A strong user experience is key for the success of every digital workplace strategy. If you always wanted to know, how to set you on the path to a better experience for your digital workplace solution, Christian Rohr, Senior UX consultant at digital agency ]init[ can give you some hints.
1. User experience is a capability in your team – not a role or a method
The launch or overhaul of an Intranet is typically a large project with a variety of different roles and stakeholders. An important factor when you are designing for user experience is to build a common user-centred mindset for the whole team. In such a team everybody has a deep understanding of the employees, their key tasks and their experiences. Adding this capability to the existing business knowledge, creates a shared understanding of the problem and the decisions made. External consultancy from agencies can help to kick start and facilitate this thinking in your organisation and help to develop expertise.
2. Know your users – and especially their jobs to be done

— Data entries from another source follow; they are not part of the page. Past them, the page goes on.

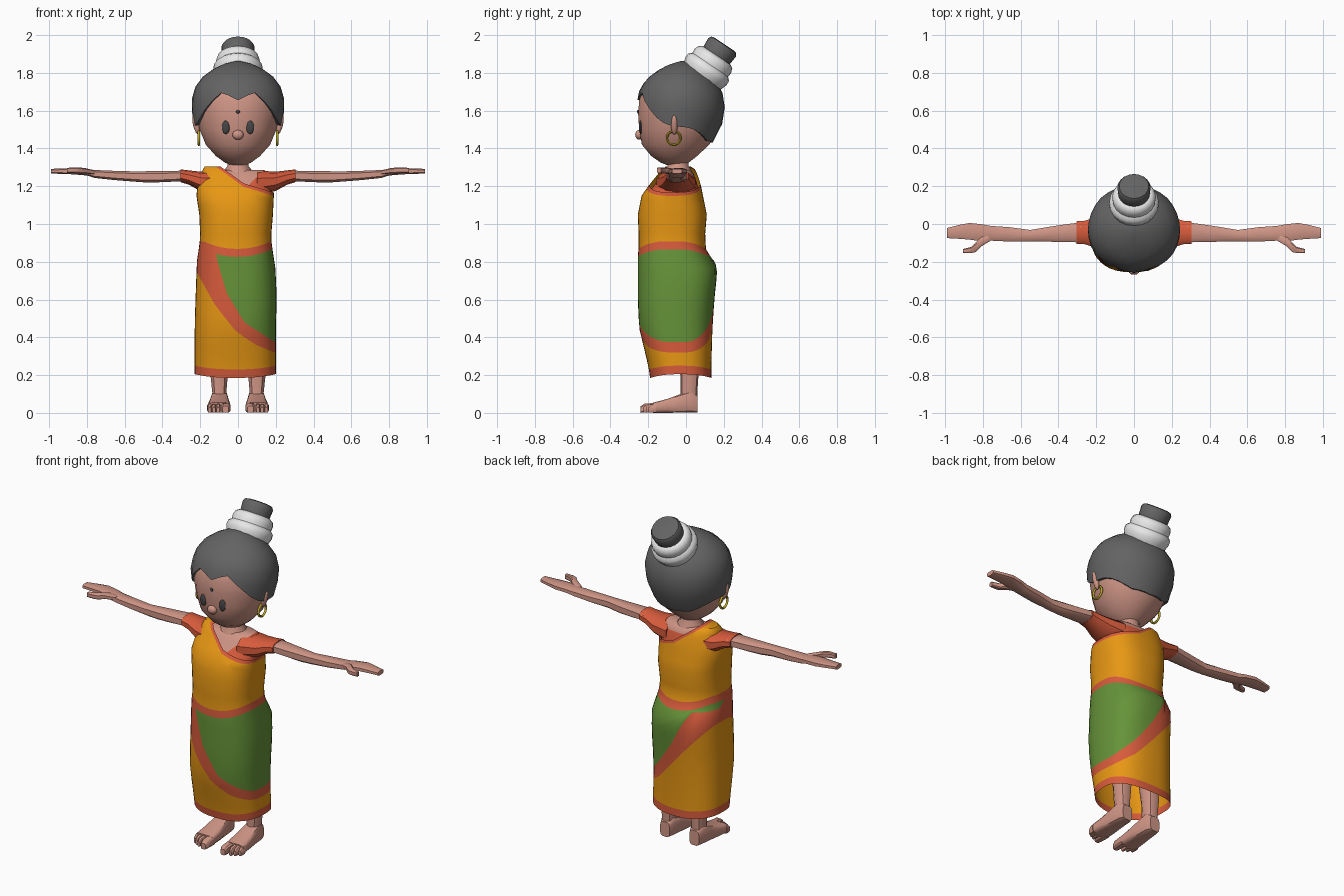
import bpy, bmesh, math
from mathutils import Vector, Matrix

if "Cube" in bpy.data.objects:
    bpy.data.objects.remove(bpy.data.objects["Cube"])

COLOURS = {
    "skin": (0.62, 0.30, 0.235), "dark grey hair": (0.125, 0.125, 0.125),
    "white flowers": (0.80, 0.80, 0.80), "orange cloth": (0.80, 0.31, 0.007),
    "red cloth": (0.68, 0.105, 0.045), "green cloth": (0.13, 0.29, 0.04),
    "gold": (0.50, 0.38, 0.02), "dark eye": (0.06, 0.06, 0.065)}
MATS = {}
for key, rgb in COLOURS.items():
    MATS[key] = bpy.data.materials.new(key)
    MATS[key].diffuse_color = (*rgb, 1)


def finish(name, bm, mats, angle=40):
    bmesh.ops.remove_doubles(bm, verts=bm.verts, dist=0.0003)
    bmesh.ops.recalc_face_normals(bm, faces=bm.faces)
    me = bpy.data.meshes.new(name)
    bm.to_mesh(me)
    bm.free()
    for m in mats:
        me.materials.append(MATS[m])
    me.shade_smooth()
    me.set_sharp_from_angle(angle=math.radians(angle))
    ob = bpy.data.objects.new(name, me)
    bpy.context.collection.objects.link(ob)
    return ob


def lerp_table(table, t):
    """Interpolate rows (t, v1, v2...) linearly."""
    if t <= table[0][0]:
        return table[0][1:]
    for a, b in zip(table, table[1:]):
        if t <= b[0]:
            f = (t - a[0]) / (b[0] - a[0])
            return tuple(p + (q - p) * f for p, q in zip(a[1:], b[1:]))
    return table[-1][1:]


def oval(sec, ang, e):
    """Point on a superellipse bounded by (a0, a1, b0, b1)."""
    a0, a1, b0, b1 = sec
    c, s = math.cos(ang), math.sin(ang)
    return ((a0 + a1) / 2 + (a1 - a0) / 2 * math.copysign(abs(c) ** (2 / e), c),
            (b0 + b1) / 2 + (b1 - b0) / 2 * math.copysign(abs(s) ** (2 / e), s))


def skin_rings(bm, rings, caps=(True, True), mats=None):
    vs = [[bm.verts.new(p) for p in r] for r in rings]
    n = len(rings[0])
    for i in range(len(vs) - 1):
        for j in range(n):
            k = (j + 1) % n
            f = bm.faces.new((vs[i][j], vs[i][k], vs[i + 1][k], vs[i + 1][j]))
            f.material_index = mats[i] if mats else 0
    if caps[0]:
        bm.faces.new(vs[0])
    if caps[1]:
        bm.faces.new(vs[-1])


def loft(name, axis, secs, mat, n=8, e=3.0, side=1, angle=40):
    """Loft sections (t, a0, a1, b0, b1) along an axis; side=-1 mirrors in x."""
    rings = []
    for t, *sec in secs:
        ring = []
        for j in range(n):
            a, b = oval(sec, 2 * math.pi * (j + 0.5) / n, e)
            p = {"x": (t, a, b), "y": (a, t, b), "z": (a, b, t)}[axis]
            ring.append((p[0] * side, p[1], p[2]))
        rings.append(ring)
    bm = bmesh.new()
    skin_rings(bm, rings)
    return finish(name, bm, [mat], angle)


def ball(name, loc, scale, mat, roll=0, seg=12):
    bm = bmesh.new()
    m = Matrix.Translation(loc) @ Matrix.Rotation(roll, 4, 'Y') @ Matrix.Diagonal((*scale, 1))
    bmesh.ops.create_uvsphere(bm, u_segments=seg, v_segments=8, radius=1, matrix=m)
    return finish(name, bm, [mat], 60)


def cut(bm, co, no):
    fs = [f for f in bm.faces if max(v.co.z for v in f.verts) > 1.06]
    geom = list({v for f in fs for v in f.verts} | {e for f in fs for e in f.edges}) + fs
    bmesh.ops.bisect_plane(bm, geom=geom, plane_co=co, plane_no=no, dist=1e-5)


# Draped dress: each column has its own band heights, each row its own colour
BODY = [(.19, -.23, .20, -.19, .135), (.25, -.23, .20, -.20, .134), (.45, -.23, .20, -.248, .14),
        (.6, -.225, .205, -.255, .15), (.74, -.22, .20, -.255, .165), (.80, -.218, .195, -.255, .155),
        (.84, -.212, .187, -.255, .118), (.88, -.206, .18, -.25, .10), (.93, -.20, .175, -.25, .10),
        (1.05, -.205, .185, -.255, .11), (1.15, -.22, .19, -.235, .09), (1.20, -.215, .19, -.20, .08),
        (1.25, -.20, .185, -.16, .065), (1.29, -.185, .165, -.13, .05), (1.305, -.175, .15, -.11, .03)]
EDGE_UP = {1: [(-.15, .95), (-.116, .83), (-.07, .65), (.037, .48), (.2, .375)],
           -1: [(-.12, .83), (0, .61), (.1, .48), (.2, .375)]}
EDGE_LOW = {1: [(-.23, .757), (-.12, .57), (0, .425), (.1, .36), (.2, .32)],
            -1: [(-.23, .757), (0, .50), (.1, .39), (.2, .32)]}
N, E = 40, 2.5
columns = []
for j in range(N):
    ang = 2 * math.pi * j / N
    x, y = oval(lerp_table(BODY, .6), ang, E)
    front = 1 if y < -.05 else -1
    wu = .868 + .04 * min(1, (x / .2) ** 2)
    wl = wu - .042
    up = min(wl, lerp_table(EDGE_UP[front], x)[0])
    low = lerp_table(EDGE_LOW[front], x)[0]
    hem = .195 + .01 * math.cos(2 * ang)
    zs = [hem] + [hem + .045 + (low - hem - .045) * k / 4 for k in range(5)]
    zs += [(low + up) / 2, up] + [up + (wl - up) * k / 5 for k in range(1, 6)]
    zs += [wu, .95, 1.05, 1.10, 1.15, 1.20, 1.25, 1.29, 1.305]
    columns.append([(*oval(lerp_table(BODY, z), ang, E), z) for z in zs])
rows = [1] + [0] * 4 + [1] * 2 + [2] * 5 + [1] + [0] * 8
bm = bmesh.new()
skin_rings(bm, list(zip(*columns)), (False, True), rows)


def neckline(x):
    return 1.215 - .30 * (x - .03) if x > .03 else 1.215 + .73 * (.03 - x)


# Diagonal neckline with a narrow red trim
for drop in (0, .018):
    for slope in (.30, .73):
        cut(bm, (.03, 0, 1.215 - drop), Vector((slope, 0, 1)).normalized())
for f in list(bm.faces):
    c = f.calc_center_median()
    if c.z > 1.06:
        if c.z > neckline(c.x):
            bm.faces.remove(f)
        elif c.z > neckline(c.x) - .018:
            f.material_index = 1
finish("draped_dress", bm, ["orange cloth", "red cloth", "green cloth"], 45)

# Blouse under the dress, with bare skin at the neck opening
rings = []
for z in (1.0, 1.05, 1.10, 1.15, 1.20, 1.25, 1.29, 1.305):
    a0, a1, b0, b1 = lerp_table(BODY, z)
    sec = (a0 + .012, a1 - .012, b0 + .012, b1 - .012)
    rings.append([(*oval(sec, 2 * math.pi * j / N, E), z - .018) for j in range(N)])
bm = bmesh.new()
skin_rings(bm, rings)
cut(bm, (.04, 0, 1.19), Vector((-1, 0, 1)).normalized())
cut(bm, (0, 0, 1.25), (0, 0, 1))
cut(bm, (0, -.04, 1.2), (0, 1, 0))
for f in bm.faces:
    c = f.calc_center_median()
    if c.z > 1.19 + (c.x - .04) and (c.y < -.04 or c.z > 1.25):
        f.material_index = 1
finish("blouse", bm, ["red cloth", "skin"], 45)

# Limbs
for s, tag in ((1, "right"), (-1, "left")):
    loft(tag + "_sleeve", "x", [(.10, -.16, .055, 1.15, 1.283), (.20, -.13, .04, 1.175, 1.277),
         (.26, -.11, .02, 1.208, 1.284), (.305, -.108, .017, 1.222, 1.289)], "red cloth", 10, 2.4, s)
    loft(tag + "_arm", "x", [(.28, -.10, .012, 1.226, 1.284), (.40, -.097, -.005, 1.22, 1.282),
         (.48, -.095, -.018, 1.218, 1.281), (.55, -.094, -.03, 1.223, 1.28),
         (.66, -.095, -.015, 1.232, 1.283), (.76, -.09, -.008, 1.243, 1.287),
         (.80, -.095, 0, 1.256, 1.291), (.87, -.085, .008, 1.262, 1.296),
         (.93, -.08, -.004, 1.265, 1.294), (.99, -.076, -.02, 1.266, 1.293)], "skin", 8, 3.2, s)
    loft(tag + "_thumb", "x", [(.76, -.09, -.05, 1.262, 1.285), (.81, -.12, -.07, 1.267, 1.297),
         (.84, -.15, -.10, 1.268, 1.30), (.86, -.154, -.12, 1.268, 1.30),
         (.905, -.155, -.132, 1.27, 1.298)], "skin", 8, 4, s)
    loft(tag + "_leg", "z", [(.04, .06, .138, -.03, .06), (.11, .06, .138, -.03, .06),
         (.2, .052, .148, -.03, .066), (.6, .03, .15, -.09, .08)], "skin", 10, 2.3, s)
    loft(tag + "_foot", "y", [(.062, .066, .13, 0, .09), (.03, .054, .142, 0, .12),
         (-.03, .05, .147, 0, .10), (-.10, .043, .156, 0, .074), (-.175, .04, .163, 0, .055)],
         "skin", 12, 4, s)
    loft(tag + "_big_toe", "y", [(-.16, .04, .09, 0, .054), (-.22, .043, .088, 0, .05),
         (-.24, .05, .082, 0, .036)], "skin", 8, 4, s)
    for i, (x, tip) in enumerate(((.105, -.225), (.128, -.213), (.15, -.198))):
        loft(f"{tag}_small_toe_{i + 1}", "y", [(-.16, x - .014, x + .014, 0, .052),
             (tip + .015, x - .013, x + .013, 0, .044), (tip, x - .008, x + .008, 0, .03)],
             "skin", 8, 3, s)

# Neck and head
loft("neck", "z", [(1.20, -.09, .09, -.13, .04), (1.285, -.075, .075, -.115, .03),
     (1.305, -.058, .058, -.10, .015), (1.37, -.058, .058, -.10, .015)], "skin", 16, 2)
HEAD = [(1.308, -.03, .03, -.09, -.02), (1.325, -.07, .07, -.135, .015), (1.36, -.118, .118, -.185, .06),
        (1.42, -.172, .172, -.235, .125), (1.50, -.205, .205, -.25, .165), (1.58, -.222, .222, -.255, .18),
        (1.655, -.225, .225, -.25, .18), (1.72, -.20, .20, -.225, .165), (1.79, -.12, .12, -.13, .08)]
loft("head", "z", HEAD, "skin", 24, 2, angle=60)

# Hair cap with a shaped hairline and a folded-in lip
HAIR = [(1.42, -.19, .19, -.235, .135), (1.52, -.232, .232, -.257, .19), (1.63, -.25, .25, -.262, .207),
        (1.71, -.235, .235, -.247, .19), (1.76, -.208, .208, -.215, .155), (1.80, -.165, .165, -.172, .118),
        (1.845, -.09, .09, -.09, .055), (1.862, -.015, .015, -.03, 0)]
FRONT_LINE = [(0, 1.655), (.09, 1.70), (.165, 1.625), (.20, 1.575), (.235, 1.53), (.25, 1.515)]
BACK_LINE = [(0, 1.43), (.15, 1.44), (.215, 1.485), (.25, 1.515)]
columns = []
for j in range(32):
    ang = 2 * math.pi * j / 32
    x, y = oval(lerp_table(HAIR, 1.63), ang, 2)
    h = lerp_table(FRONT_LINE if math.sin(ang) < 0 else BACK_LINE, abs(x))[0]
    col = []
    for k in range(8):
        z = h + (1.862 - h) * (1 - (1 - k / 7) ** 1.7)
        col.append((*oval(lerp_table(HAIR, z), ang, 2), z))
    px, py, pz = col[0]
    columns.append([(px * .88, -.03 + (py + .03) * .88, pz + .005)] + col)
bm = bmesh.new()
skin_rings(bm, list(zip(*columns)), (False, True))
finish("hair", bm, ["dark grey hair"], 50)


# Bun and flower garland, turned about a backward-leaning axis
def lathe(name, profile, mat, n=20):
    d, u = Vector((0, .56, .83)).normalized(), Vector((1, 0, 0))
    w = d.cross(u)
    rings = [[Vector((0, .095, 1.793)) + d * s + (u * math.cos(2 * math.pi * j / n)
              + w * math.sin(2 * math.pi * j / n)) * r for j in range(n)] for s, r in profile]
    bm = bmesh.new()
    skin_rings(bm, rings)
    finish(name, bm, [mat], 45)


lathe("flower_garland", [(-.05, .10), (-.01, .122), (.02, .132), (.045, .13), (.06, .114),
                         (.085, .116), (.108, .108), (.12, .09), (.12, .06)], "white flowers")
lathe("hair_bun", [(.08, .078), (.12, .084), (.172, .088), (.188, .078), (.192, .06)], "dark grey hair")


# Face details
def face_y(x, z):
    x0, x1, y0, y1 = lerp_table(HEAD, z)
    return (y0 + y1) / 2 - (y1 - y0) / 2 * math.sqrt(1 - (x / x1) ** 2)


ball("nose", (0, -.247, 1.472), (.03, .022, .026), "skin")
ball("forehead_dot", (0, face_y(0, 1.595), 1.595), (.01, .005, .01), "dark eye")
for s, tag in ((1, "right"), (-1, "left")):
    ball(tag + "_eye", (s * .064, face_y(.064, 1.512), 1.512), (.021, .009, .036), "dark eye")
    ball(tag + "_ear", (s * .222, -.062, 1.525), (.016, .018, .054), "skin", s * .25)
    # Hoop earring hanging in the side plane
    rings = []
    for i in range(20):
        a = 2 * math.pi * i / 20
        rings.append([(s * .207 + .007 * math.cos(b), -.065 + (.036 + .007 * math.sin(b)) * math.cos(a),
                       1.455 + (.036 + .007 * math.sin(b)) * math.sin(a))
                      for b in (math.pi * k / 3 for k in range(6))])
    bm = bmesh.new()
    skin_rings(bm, rings + [rings[0]], (False, False))
    finish(tag + "_earring", bm, ["gold"], 60)

for m in bpy.data.materials:
    if m.users and not m.is_grease_pencil:
        m.use_nodes = True
        m.node_tree.nodes["Principled BSDF"].inputs["Base Color"].default_value = m.diffuse_color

To establish a shared understanding of the users you are designing the digital workplace solution for, personas are often created. In these deliverables employees are described archetypally with common characteristics, such as information needs and motivations. However in many projects too much emphasis is placed on the people profile than on their goals. That´s were more goal-orientated personas, a top tasks analysis, or the Jobs-to-be-Done methodology comes in place. Focusing on the employees you will learn their perspective on the digital workplace. They simply have jobs that need to be done and are ‘hiring’ your solution to do it.
3. Define the success – and then measure and measure again
Organisations often have a hard time when it comes to defining indicators for a successful Intranet, even if the vision and goals are clearly formulated. Goals are mostly forged from a stakeholder perspective and it is difficult to say when expectations are met from an employee’s point of view. Following a user-centred strategy, indicators, such as user satisfaction or productivity for key tasks need to be defined, collected and analysed. To assess these indicators, data from the existing Intranet can be taken as baseline or the first data after the launch serves as baseline for future improvements. For continuous improvement, a transparent reporting and promotion approach, e.g. on a central page in the Intranet is recommended.
4. Reduce the waste in your design process
In a traditional set-up the objective of the concept phase is to ensure that the specifications are as detailed as possible and are based on an extensive requirements analysis upfront. By switching to a more iterative process with early involvement of employees for finding solutions and including them in frequent evaluation, you are ensuring that you are building the right workplace solution for your colleagues. With a leaner approach you start with assumptions and hypotheses as basis for your evaluation. Overall you will have lighter deliverables and fewer handoffs.
5. Consider your Intranet more as product than as a project
A project as defined in the project management realm has a fixed start date and an end date. And probably a big list of features. On the contrary, a product is something that lives and evolves in your organisation for a long period of time and is continuously improved by addressing the user needs. When looking at the Intranet and digital workplace plans in your organisation it is obvious, that these will benefit from a shift to a product focused approach. Having less ‘big bangs’ but optimising the product iteratively will lead to a more employee facing solution.
6. Think about content as part of the user experience
A primary purpose of Intranets is to provide information for your employees. The majority of content is often created and edited by a large group of editors instead of a centralised editorial unit. To guarantee a good user experience for your content, your editorial team needs to be guided and motivated. Help them by evolving a supportive community of editors and by adoption of the corporate content strategy. With mechanisms for feedback of content quality they will develop the expertise of writing stronger content.
7. Design for the user onboarding experience
An effective onboarding process can help your employees to become more proficient and to identify the value of your digital workplace solutions more rapidly. Whenever new functionality or improvements of the interface are introduced, users need to be trained, guided and the benefits need to be conveyed. Often these activities are not kept in mind in the context of the concept and development phase, but are designed subsequent to the implementation. Accompanying the introduction with a set of trainings, default and empty states that encourages your employees to administrate their content, or a series of ‘Did you know?’ articles will help your colleagues to pass the struggle of change.
Feel free to contact Christian Rohr for any question or a brainstorming about your Intranets future: email@example.com.